Thin cleaning of metals

The various steps of metal parts machining induce the use of oils in most cases, which remain on the surface of the parts after their manufacturing. A gluing, painting or even a welding require a good cleaning, in order to remove the residues that prevent good adhesion. The most common solution is the use of detergent baths, a liquid process that will remove almost all of those residues.

However, a "Langmuir-Blodgett" film is deposited when emerging the parts from a washing bath. When immerging a metal piece in a bath, remaining oils will be detached from it. Some of those oils will however remain on the bath surface and when the piece is taken off the bath, a very thin film of oil residues mixed with surfactants and saponifiers will be deposited on the metal surface. The cleaning quality of a liquid washing process is enough to meet most requirements, however, for high-value applications, requiring perfect cleaning, this technique is not sufficient.

langmuir-filmLangmuir-Blodgett film, organic residues on the surface of the bath are deposited when emerging the piece metal-cleaningInox surface half treated by AcXys plasma : the liquid spreads and sticks perfectly on the treated part

Plasma for an ideal surface

Atmospheric plasma is a treatment working with gas, perfectly suited in addition to a liquid processing to ensure a fine cleaning of metal surfaces. When the plasma is blown onto a surface, a double action occurs. Plasma indeed brings a fine surface cleaning, but it also add through its chemical activation, a hydrophilic effect which greatly enhances the adhesion and spreading of any type of liquid coating on the surface. The deposition of a joint after a plasma treatment ensure its sealing or a varnishing will be more homogeneous and the bonding will be stronger. AcXys Technologies provides this solution with two types of products. The ULS Module “spot plasma” enables a localized treatment while the ULD Module "plasma Curtain" can treat larger areas up to 500mm wide. Those two modules combine many advantages such as working in open air, a low cost of consumables or their ease of integration.

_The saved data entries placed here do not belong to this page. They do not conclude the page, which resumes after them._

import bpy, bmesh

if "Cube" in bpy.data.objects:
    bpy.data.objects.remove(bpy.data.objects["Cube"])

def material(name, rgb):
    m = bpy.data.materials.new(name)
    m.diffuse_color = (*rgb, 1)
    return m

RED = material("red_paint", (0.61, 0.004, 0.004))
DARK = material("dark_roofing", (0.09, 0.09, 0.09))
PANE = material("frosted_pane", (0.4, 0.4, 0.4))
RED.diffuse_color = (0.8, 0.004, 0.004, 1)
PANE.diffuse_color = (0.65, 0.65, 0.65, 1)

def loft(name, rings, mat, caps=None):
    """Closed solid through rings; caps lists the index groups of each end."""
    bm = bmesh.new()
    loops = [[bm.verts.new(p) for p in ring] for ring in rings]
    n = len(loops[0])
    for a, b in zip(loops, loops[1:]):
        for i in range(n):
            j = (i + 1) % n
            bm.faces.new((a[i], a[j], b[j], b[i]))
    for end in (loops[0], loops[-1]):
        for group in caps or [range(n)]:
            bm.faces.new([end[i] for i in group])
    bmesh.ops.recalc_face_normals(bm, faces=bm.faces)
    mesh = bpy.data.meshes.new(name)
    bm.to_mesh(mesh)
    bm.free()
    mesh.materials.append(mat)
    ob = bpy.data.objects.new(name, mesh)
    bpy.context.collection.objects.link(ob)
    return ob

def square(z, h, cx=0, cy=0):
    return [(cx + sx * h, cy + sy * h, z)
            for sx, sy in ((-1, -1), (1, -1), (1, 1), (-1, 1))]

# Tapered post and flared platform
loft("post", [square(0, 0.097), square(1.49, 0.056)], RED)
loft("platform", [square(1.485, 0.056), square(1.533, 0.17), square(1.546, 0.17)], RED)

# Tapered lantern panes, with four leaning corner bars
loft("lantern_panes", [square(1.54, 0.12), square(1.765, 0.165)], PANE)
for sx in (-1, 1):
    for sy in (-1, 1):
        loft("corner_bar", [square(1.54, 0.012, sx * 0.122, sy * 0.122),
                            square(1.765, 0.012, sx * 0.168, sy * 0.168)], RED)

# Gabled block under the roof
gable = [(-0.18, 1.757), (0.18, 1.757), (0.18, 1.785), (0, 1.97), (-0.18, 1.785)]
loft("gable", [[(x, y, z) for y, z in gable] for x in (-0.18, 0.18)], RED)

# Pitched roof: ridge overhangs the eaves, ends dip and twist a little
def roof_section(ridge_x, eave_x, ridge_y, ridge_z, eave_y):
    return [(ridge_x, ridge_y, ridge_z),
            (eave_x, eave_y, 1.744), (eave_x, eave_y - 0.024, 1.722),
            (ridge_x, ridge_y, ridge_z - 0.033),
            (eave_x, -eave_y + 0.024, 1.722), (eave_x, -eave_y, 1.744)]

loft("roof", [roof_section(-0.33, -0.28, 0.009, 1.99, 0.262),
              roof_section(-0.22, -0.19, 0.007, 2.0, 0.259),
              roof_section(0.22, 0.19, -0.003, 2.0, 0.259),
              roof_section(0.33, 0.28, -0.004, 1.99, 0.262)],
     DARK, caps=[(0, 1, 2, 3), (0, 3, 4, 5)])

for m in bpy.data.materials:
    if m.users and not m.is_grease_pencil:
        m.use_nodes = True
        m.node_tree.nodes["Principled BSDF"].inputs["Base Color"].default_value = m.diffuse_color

They are now used in a wide range of industries such as automotive, aerospace, consumer goods, precision engineering or watchmaking.